(Dataset entries)
::::

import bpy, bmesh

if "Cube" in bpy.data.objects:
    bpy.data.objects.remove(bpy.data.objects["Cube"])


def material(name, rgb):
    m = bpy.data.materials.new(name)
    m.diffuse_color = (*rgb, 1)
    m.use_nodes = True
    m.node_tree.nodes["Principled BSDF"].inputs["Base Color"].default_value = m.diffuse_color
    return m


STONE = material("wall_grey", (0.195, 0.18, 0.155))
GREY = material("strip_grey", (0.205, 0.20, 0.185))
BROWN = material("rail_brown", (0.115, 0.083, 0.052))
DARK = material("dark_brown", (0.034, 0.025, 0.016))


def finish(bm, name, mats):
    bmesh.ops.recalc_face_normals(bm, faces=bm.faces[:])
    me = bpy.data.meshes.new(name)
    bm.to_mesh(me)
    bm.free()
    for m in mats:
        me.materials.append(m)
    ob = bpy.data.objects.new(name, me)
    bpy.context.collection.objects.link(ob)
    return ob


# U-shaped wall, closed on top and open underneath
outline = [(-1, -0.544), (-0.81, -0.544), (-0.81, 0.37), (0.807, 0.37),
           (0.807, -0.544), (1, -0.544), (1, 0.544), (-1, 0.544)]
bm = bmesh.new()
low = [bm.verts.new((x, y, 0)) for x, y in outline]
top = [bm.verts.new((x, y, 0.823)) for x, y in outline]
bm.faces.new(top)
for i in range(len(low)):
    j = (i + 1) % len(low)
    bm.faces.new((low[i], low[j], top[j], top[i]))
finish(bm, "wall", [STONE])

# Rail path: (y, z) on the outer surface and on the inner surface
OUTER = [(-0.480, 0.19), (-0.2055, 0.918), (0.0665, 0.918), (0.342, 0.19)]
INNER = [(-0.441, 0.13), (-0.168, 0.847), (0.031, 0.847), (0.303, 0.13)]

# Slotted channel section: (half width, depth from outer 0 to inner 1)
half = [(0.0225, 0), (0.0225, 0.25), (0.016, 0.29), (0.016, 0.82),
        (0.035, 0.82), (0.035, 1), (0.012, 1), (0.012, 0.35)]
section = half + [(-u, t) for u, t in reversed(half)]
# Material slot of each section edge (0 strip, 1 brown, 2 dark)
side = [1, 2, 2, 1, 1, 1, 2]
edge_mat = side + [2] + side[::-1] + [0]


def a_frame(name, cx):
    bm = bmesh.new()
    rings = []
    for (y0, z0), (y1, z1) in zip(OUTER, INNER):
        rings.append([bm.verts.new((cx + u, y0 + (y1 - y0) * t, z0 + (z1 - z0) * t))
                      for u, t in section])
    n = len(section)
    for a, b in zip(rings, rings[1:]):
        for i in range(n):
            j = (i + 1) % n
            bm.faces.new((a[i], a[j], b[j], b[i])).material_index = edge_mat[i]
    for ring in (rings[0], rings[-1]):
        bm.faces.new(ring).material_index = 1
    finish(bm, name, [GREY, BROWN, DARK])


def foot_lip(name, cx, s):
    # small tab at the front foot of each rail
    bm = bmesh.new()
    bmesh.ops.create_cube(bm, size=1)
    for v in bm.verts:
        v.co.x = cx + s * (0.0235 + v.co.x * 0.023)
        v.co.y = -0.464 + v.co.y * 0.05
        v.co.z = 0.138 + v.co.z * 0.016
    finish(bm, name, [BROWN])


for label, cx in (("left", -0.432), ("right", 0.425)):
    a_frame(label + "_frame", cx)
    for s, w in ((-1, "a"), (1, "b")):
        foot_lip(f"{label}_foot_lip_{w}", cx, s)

::::

*Activity*.
Print every entry exactly as it appears.

*Exercise answer*.
import bpy, bmesh

if "Cube" in bpy.data.objects:
    bpy.data.objects.remove(bpy.data.objects["Cube"])


def material(name, rgb):
    m = bpy.data.materials.new(name)
    m.diffuse_color = (*rgb, 1)
    m.use_nodes = True
    m.node_tree.nodes["Principled BSDF"].inputs["Base Color"].default_value = m.diffuse_color
    return m


STONE = material("wall_grey", (0.195, 0.18, 0.155))
GREY = material("strip_grey", (0.205, 0.20, 0.185))
BROWN = material("rail_brown", (0.115, 0.083, 0.052))
DARK = material("dark_brown", (0.034, 0.025, 0.016))


def finish(bm, name, mats):
    bmesh.ops.recalc_face_normals(bm, faces=bm.faces[:])
    me = bpy.data.meshes.new(name)
    bm.to_mesh(me)
    bm.free()
    for m in mats:
        me.materials.append(m)
    ob = bpy.data.objects.new(name, me)
    bpy.context.collection.objects.link(ob)
    return ob


# U-shaped wall, closed on top and open underneath
outline = [(-1, -0.544), (-0.81, -0.544), (-0.81, 0.37), (0.807, 0.37),
           (0.807, -0.544), (1, -0.544), (1, 0.544), (-1, 0.544)]
bm = bmesh.new()
low = [bm.verts.new((x, y, 0)) for x, y in outline]
top = [bm.verts.new((x, y, 0.823)) for x, y in outline]
bm.faces.new(top)
for i in range(len(low)):
    j = (i + 1) % len(low)
    bm.faces.new((low[i], low[j], top[j], top[i]))
finish(bm, "wall", [STONE])

# Rail path: (y, z) on the outer surface and on the inner surface
OUTER = [(-0.480, 0.19), (-0.2055, 0.918), (0.0665, 0.918), (0.342, 0.19)]
INNER = [(-0.441, 0.13), (-0.168, 0.847), (0.031, 0.847), (0.303, 0.13)]

# Slotted channel section: (half width, depth from outer 0 to inner 1)
half = [(0.0225, 0), (0.0225, 0.25), (0.016, 0.29), (0.016, 0.82),
        (0.035, 0.82), (0.035, 1), (0.012, 1), (0.012, 0.35)]
section = half + [(-u, t) for u, t in reversed(half)]
# Material slot of each section edge (0 strip, 1 brown, 2 dark)
side = [1, 2, 2, 1, 1, 1, 2]
edge_mat = side + [2] + side[::-1] + [0]


def a_frame(name, cx):
    bm = bmesh.new()
    rings = []
    for (y0, z0), (y1, z1) in zip(OUTER, INNER):
        rings.append([bm.verts.new((cx + u, y0 + (y1 - y0) * t, z0 + (z1 - z0) * t))
                      for u, t in section])
    n = len(section)
    for a, b in zip(rings, rings[1:]):
        for i in range(n):
            j = (i + 1) % n
            bm.faces.new((a[i], a[j], b[j], b[i])).material_index = edge_mat[i]
    for ring in (rings[0], rings[-1]):
        bm.faces.new(ring).material_index = 1
    finish(bm, name, [GREY, BROWN, DARK])


def foot_lip(name, cx, s):
    # small tab at the front foot of each rail
    bm = bmesh.new()
    bmesh.ops.create_cube(bm, size=1)
    for v in bm.verts:
        v.co.x = cx + s * (0.0235 + v.co.x * 0.023)
        v.co.y = -0.464 + v.co.y * 0.05
        v.co.z = 0.138 + v.co.z * 0.016
    finish(bm, name, [BROWN])


for label, cx in (("left", -0.432), ("right", 0.425)):
    a_frame(label + "_frame", cx)
    for s, w in ((-1, "a"), (1, "b")):
        foot_lip(f"{label}_foot_lip_{w}", cx, s)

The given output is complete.